(Stored data)
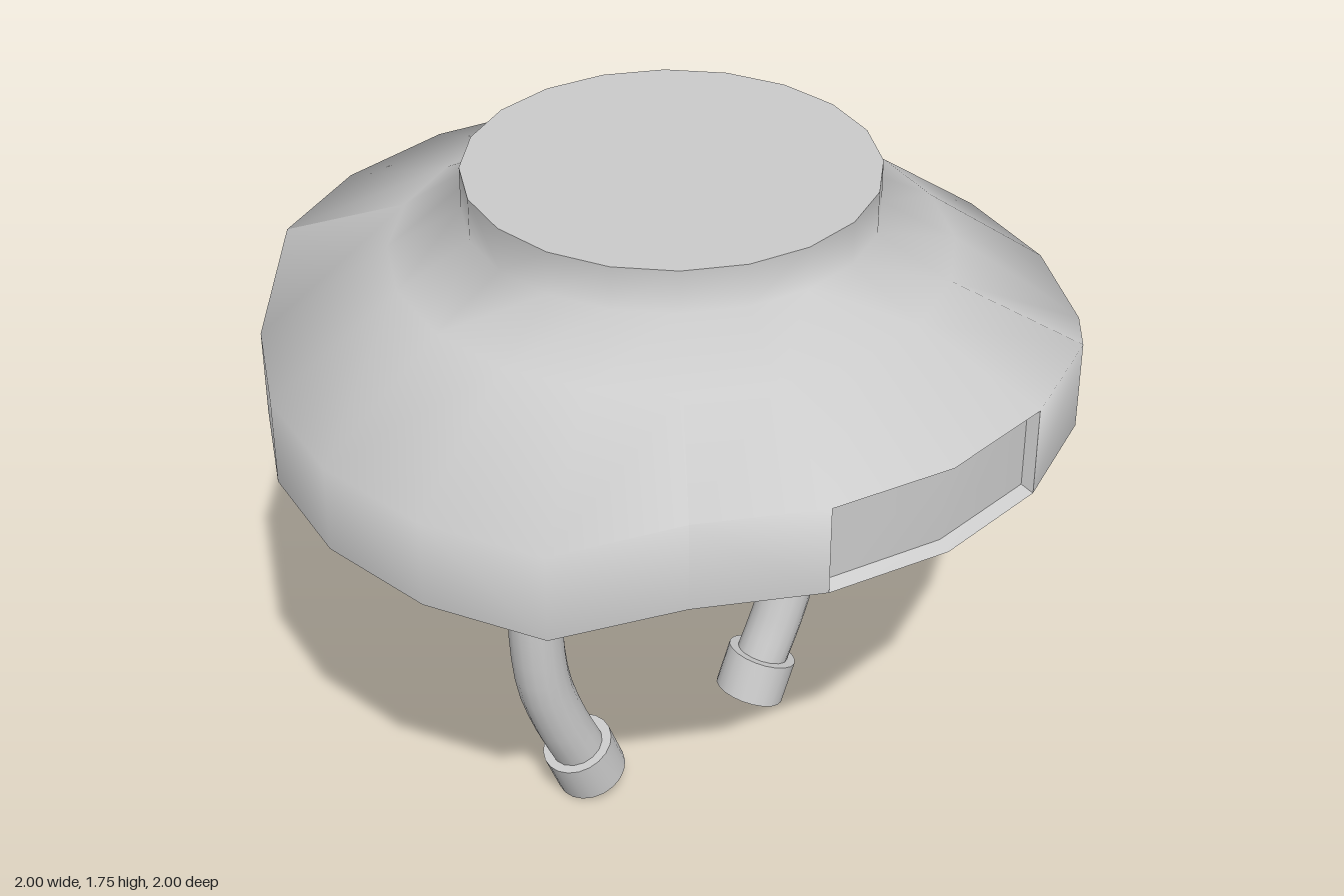
import * as THREE from 'three';
import { toCreasedNormals } from 'three/addons/utils/BufferGeometryUtils.js';

const SIDES = 20;
const material = new THREE.MeshStandardMaterial({ color: 0xcccccc });

function named(name, geometry) {
  const mesh = new THREE.Mesh(geometry, material);
  mesh.name = name;
  return mesh;
}

// Collects quads; the flip flag picks the other diagonal
function quadBuilder() {
  const pos = [];
  return {
    quad(a, b, c, d, flip = false) {
      const order = flip ? [a, b, d, b, c, d] : [a, b, c, a, c, d];
      order.forEach((p) => pos.push(...p));
    },
    build(crease) {
      const g = new THREE.BufferGeometry();
      g.setAttribute('position', new THREE.Float32BufferAttribute(pos, 3));
      return toCreasedNormals(g, crease);
    },
  };
}

// Point on the body; the rim is raised at the front and back, lowered at the sides
function ringPoint(r, y, j, bends) {
  const a = (j / SIDES) * Math.PI * 2;
  const lift = bends && Math.abs(Math.sin(a)) > 0.7 ? 0.115 : 0;
  return [r * Math.cos(a), y + lift, r * Math.sin(a)];
}

// Crown wall, drooping brim and its hollow underside
function makeBrim() {
  const profile = [
    [0.5, 1.76], [0.5, 1.65], [0.68, 1.55],
    [1, 1.315, true], [1, 1.09, true],
    [0.68, 1.205], [0.68, 1.42], [0.5, 1.5],
  ];
  const b = quadBuilder();
  for (let i = 0; i < profile.length - 1; i++) {
    const [r0, y0, bend0] = profile[i];
    const [r1, y1, bend1] = profile[i + 1];
    for (let j = 0; j < SIDES; j++) {
      // leave the front of the rim open for the recessed panel
      if (i === 3 && (j === 4 || j === 5)) continue;
      const rising = Math.sin(((j + 0.5) / SIDES) * Math.PI * 4) > 0;
      b.quad(
        ringPoint(r0, y0, j, bend0), ringPoint(r0, y0, j + 1, bend0),
        ringPoint(r1, y1, j + 1, bend1), ringPoint(r1, y1, j, bend1),
        i < 3 ? rising : !rising,
      );
    }
  }
  return b.build(1.3);
}

// Shallow panel sunk into the front of the rim, with a bevelled frame
function makePanel() {
  const b = quadBuilder();
  const outer = (y) => [4, 5, 6].map((j) => ringPoint(1, y, j, true));
  const inner = (y) => [[0.295, y, 0.925], [0, y, 0.97], [-0.295, y, 0.925]];
  const rows = [outer(1.315), inner(1.412), inner(1.222), outer(1.09)];
  for (let r = 0; r < 3; r++) {
    for (let k = 0; k < 2; k++) {
      b.quad(rows[r][k], rows[r][k + 1], rows[r + 1][k + 1], rows[r + 1][k]);
    }
  }
  b.quad(rows[0][0], rows[1][0], rows[2][0], rows[3][0]);
  b.quad(rows[0][2], rows[3][2], rows[2][2], rows[1][2]);
  return b.build(0.5);
}

// Curved hose with an open-ended nozzle
function makeHose(side) {
  const group = new THREE.Group();
  group.name = side > 0 ? 'leftHose' : 'rightHose';
  const path = new THREE.CatmullRomCurve3(
    [[0.385, 1.03], [0.392, 0.93], [0.43, 0.72], [0.434, 0.58], [0.415, 0.41], [0.365, 0.26], [0.31, 0.14]]
      .map(([x, y]) => new THREE.Vector3(side * x, y, 0)),
  );
  group.add(named('hose', new THREE.TubeGeometry(path, 14, 0.07, 16)));

  const points = [[0.06, 0.06], [0.094, 0.06], [0.094, -0.06], [0.068, -0.06], [0.068, 0.02], [0, 0.02]]
    .reverse().map(([x, y]) => new THREE.Vector2(x, y));
  const nozzle = named('nozzle', toCreasedNormals(new THREE.LatheGeometry(points, 20), 0.7));
  nozzle.position.set(side * 0.293, 0.098, 0);
  nozzle.rotation.z = -side * 0.38;
  group.add(nozzle);
  return group;
}

export function createModel() {
  const model = new THREE.Group();
  model.name = 'hangingHood';

  // Top lid and the central drum below the brim
  const lid = named('topLid', new THREE.CircleGeometry(0.5, SIDES));
  lid.rotation.x = -Math.PI / 2;
  lid.position.y = 1.76;
  const drum = named('drum', new THREE.CylinderGeometry(0.5, 0.5, 0.49, SIDES));
  drum.position.y = 1.255;

  model.add(lid, drum, named('brim', makeBrim()), named('frontPanel', makePanel()));
  for (const side of [1, -1]) model.add(makeHose(side));
  return model;
}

WORK TO COMPLETE:
An exact copy of the lines above between the line holding "below the brim" and the line holding "drum.position.y = 1.255;", inclusive, is the whole answer.

TASK OUTPUT:
  // Top lid and the central drum below the brim
  const lid = named('topLid', new THREE.CircleGeometry(0.5, SIDES));
  lid.rotation.x = -Math.PI / 2;
  lid.position.y = 1.76;
  const drum = named('drum', new THREE.CylinderGeometry(0.5, 0.5, 0.49, SIDES));
  drum.position.y = 1.255;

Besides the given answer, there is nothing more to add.